_About this exercise_
Write out all of the entries, matching the original exactly.

Plain-text document sources:
◆ ◆ ◆
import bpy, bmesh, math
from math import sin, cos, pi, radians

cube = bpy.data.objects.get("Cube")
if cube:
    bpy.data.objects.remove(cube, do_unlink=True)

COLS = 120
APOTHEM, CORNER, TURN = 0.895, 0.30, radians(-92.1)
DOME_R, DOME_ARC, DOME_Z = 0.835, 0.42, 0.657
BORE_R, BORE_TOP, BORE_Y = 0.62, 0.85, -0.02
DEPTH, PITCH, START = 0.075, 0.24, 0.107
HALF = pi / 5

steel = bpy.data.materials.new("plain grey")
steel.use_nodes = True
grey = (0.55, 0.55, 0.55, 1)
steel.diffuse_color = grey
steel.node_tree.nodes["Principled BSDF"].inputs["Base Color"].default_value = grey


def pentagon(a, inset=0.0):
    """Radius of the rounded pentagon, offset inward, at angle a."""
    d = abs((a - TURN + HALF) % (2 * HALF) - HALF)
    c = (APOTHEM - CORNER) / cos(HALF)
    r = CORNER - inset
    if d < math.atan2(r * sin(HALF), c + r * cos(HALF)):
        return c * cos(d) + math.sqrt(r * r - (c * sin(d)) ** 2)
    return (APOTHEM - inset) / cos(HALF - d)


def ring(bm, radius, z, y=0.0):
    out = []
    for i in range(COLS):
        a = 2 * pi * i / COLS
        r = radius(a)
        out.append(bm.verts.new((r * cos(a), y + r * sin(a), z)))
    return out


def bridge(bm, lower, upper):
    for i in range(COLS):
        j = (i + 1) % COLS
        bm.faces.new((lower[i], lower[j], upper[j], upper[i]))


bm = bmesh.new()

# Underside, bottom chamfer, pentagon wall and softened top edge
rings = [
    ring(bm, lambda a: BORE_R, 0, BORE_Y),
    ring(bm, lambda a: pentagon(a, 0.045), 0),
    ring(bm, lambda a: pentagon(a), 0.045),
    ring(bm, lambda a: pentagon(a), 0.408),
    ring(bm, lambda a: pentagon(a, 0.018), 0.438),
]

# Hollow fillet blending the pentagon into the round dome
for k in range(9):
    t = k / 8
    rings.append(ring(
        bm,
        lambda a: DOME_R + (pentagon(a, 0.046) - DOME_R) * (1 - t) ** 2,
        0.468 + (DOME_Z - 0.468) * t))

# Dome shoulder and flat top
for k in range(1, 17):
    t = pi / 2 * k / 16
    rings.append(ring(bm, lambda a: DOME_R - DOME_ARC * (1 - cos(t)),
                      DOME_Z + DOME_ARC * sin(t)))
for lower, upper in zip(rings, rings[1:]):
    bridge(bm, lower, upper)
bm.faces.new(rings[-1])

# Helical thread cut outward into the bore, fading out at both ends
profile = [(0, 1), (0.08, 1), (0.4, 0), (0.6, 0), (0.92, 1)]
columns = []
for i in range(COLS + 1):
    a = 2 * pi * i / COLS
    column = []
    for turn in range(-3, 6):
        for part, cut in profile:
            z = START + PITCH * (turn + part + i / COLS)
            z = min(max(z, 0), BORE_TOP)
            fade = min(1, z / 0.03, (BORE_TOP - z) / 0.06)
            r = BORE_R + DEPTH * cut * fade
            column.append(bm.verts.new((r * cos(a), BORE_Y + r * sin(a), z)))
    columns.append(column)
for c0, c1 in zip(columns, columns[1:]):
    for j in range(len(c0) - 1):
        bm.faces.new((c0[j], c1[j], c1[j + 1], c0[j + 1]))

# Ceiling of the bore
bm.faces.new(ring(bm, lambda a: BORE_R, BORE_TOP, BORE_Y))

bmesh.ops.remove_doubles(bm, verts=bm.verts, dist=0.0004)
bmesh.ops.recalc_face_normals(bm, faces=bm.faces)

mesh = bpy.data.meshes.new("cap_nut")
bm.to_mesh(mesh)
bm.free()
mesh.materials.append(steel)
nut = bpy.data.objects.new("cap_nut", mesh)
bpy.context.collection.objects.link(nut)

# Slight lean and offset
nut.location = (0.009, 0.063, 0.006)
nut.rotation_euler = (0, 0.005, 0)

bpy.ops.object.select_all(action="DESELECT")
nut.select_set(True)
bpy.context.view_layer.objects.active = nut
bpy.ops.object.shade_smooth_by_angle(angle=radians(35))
◆ ◆ ◆
_Solution for this task_
import bpy, bmesh, math
from math import sin, cos, pi, radians

cube = bpy.data.objects.get("Cube")
if cube:
    bpy.data.objects.remove(cube, do_unlink=True)

COLS = 120
APOTHEM, CORNER, TURN = 0.895, 0.30, radians(-92.1)
DOME_R, DOME_ARC, DOME_Z = 0.835, 0.42, 0.657
BORE_R, BORE_TOP, BORE_Y = 0.62, 0.85, -0.02
DEPTH, PITCH, START = 0.075, 0.24, 0.107
HALF = pi / 5

steel = bpy.data.materials.new("plain grey")
steel.use_nodes = True
grey = (0.55, 0.55, 0.55, 1)
steel.diffuse_color = grey
steel.node_tree.nodes["Principled BSDF"].inputs["Base Color"].default_value = grey


def pentagon(a, inset=0.0):
    """Radius of the rounded pentagon, offset inward, at angle a."""
    d = abs((a - TURN + HALF) % (2 * HALF) - HALF)
    c = (APOTHEM - CORNER) / cos(HALF)
    r = CORNER - inset
    if d < math.atan2(r * sin(HALF), c + r * cos(HALF)):
        return c * cos(d) + math.sqrt(r * r - (c * sin(d)) ** 2)
    return (APOTHEM - inset) / cos(HALF - d)


def ring(bm, radius, z, y=0.0):
    out = []
    for i in range(COLS):
        a = 2 * pi * i / COLS
        r = radius(a)
        out.append(bm.verts.new((r * cos(a), y + r * sin(a), z)))
    return out


def bridge(bm, lower, upper):
    for i in range(COLS):
        j = (i + 1) % COLS
        bm.faces.new((lower[i], lower[j], upper[j], upper[i]))


bm = bmesh.new()

# Underside, bottom chamfer, pentagon wall and softened top edge
rings = [
    ring(bm, lambda a: BORE_R, 0, BORE_Y),
    ring(bm, lambda a: pentagon(a, 0.045), 0),
    ring(bm, lambda a: pentagon(a), 0.045),
    ring(bm, lambda a: pentagon(a), 0.408),
    ring(bm, lambda a: pentagon(a, 0.018), 0.438),
]

# Hollow fillet blending the pentagon into the round dome
for k in range(9):
    t = k / 8
    rings.append(ring(
        bm,
        lambda a: DOME_R + (pentagon(a, 0.046) - DOME_R) * (1 - t) ** 2,
        0.468 + (DOME_Z - 0.468) * t))

# Dome shoulder and flat top
for k in range(1, 17):
    t = pi / 2 * k / 16
    rings.append(ring(bm, lambda a: DOME_R - DOME_ARC * (1 - cos(t)),
                      DOME_Z + DOME_ARC * sin(t)))
for lower, upper in zip(rings, rings[1:]):
    bridge(bm, lower, upper)
bm.faces.new(rings[-1])

# Helical thread cut outward into the bore, fading out at both ends
profile = [(0, 1), (0.08, 1), (0.4, 0), (0.6, 0), (0.92, 1)]
columns = []
for i in range(COLS + 1):
    a = 2 * pi * i / COLS
    column = []
    for turn in range(-3, 6):
        for part, cut in profile:
            z = START + PITCH * (turn + part + i / COLS)
            z = min(max(z, 0), BORE_TOP)
            fade = min(1, z / 0.03, (BORE_TOP - z) / 0.06)
            r = BORE_R + DEPTH * cut * fade
            column.append(bm.verts.new((r * cos(a), BORE_Y + r * sin(a), z)))
    columns.append(column)
for c0, c1 in zip(columns, columns[1:]):
    for j in range(len(c0) - 1):
        bm.faces.new((c0[j], c1[j], c1[j + 1], c0[j + 1]))

# Ceiling of the bore
bm.faces.new(ring(bm, lambda a: BORE_R, BORE_TOP, BORE_Y))

bmesh.ops.remove_doubles(bm, verts=bm.verts, dist=0.0004)
bmesh.ops.recalc_face_normals(bm, faces=bm.faces)

mesh = bpy.data.meshes.new("cap_nut")
bm.to_mesh(mesh)
bm.free()
mesh.materials.append(steel)
nut = bpy.data.objects.new("cap_nut", mesh)
bpy.context.collection.objects.link(nut)

# Slight lean and offset
nut.location = (0.009, 0.063, 0.006)
nut.rotation_euler = (0, 0.005, 0)

bpy.ops.object.select_all(action="DESELECT")
nut.select_set(True)
bpy.context.view_layer.objects.active = nut
bpy.ops.object.shade_smooth_by_angle(angle=radians(35))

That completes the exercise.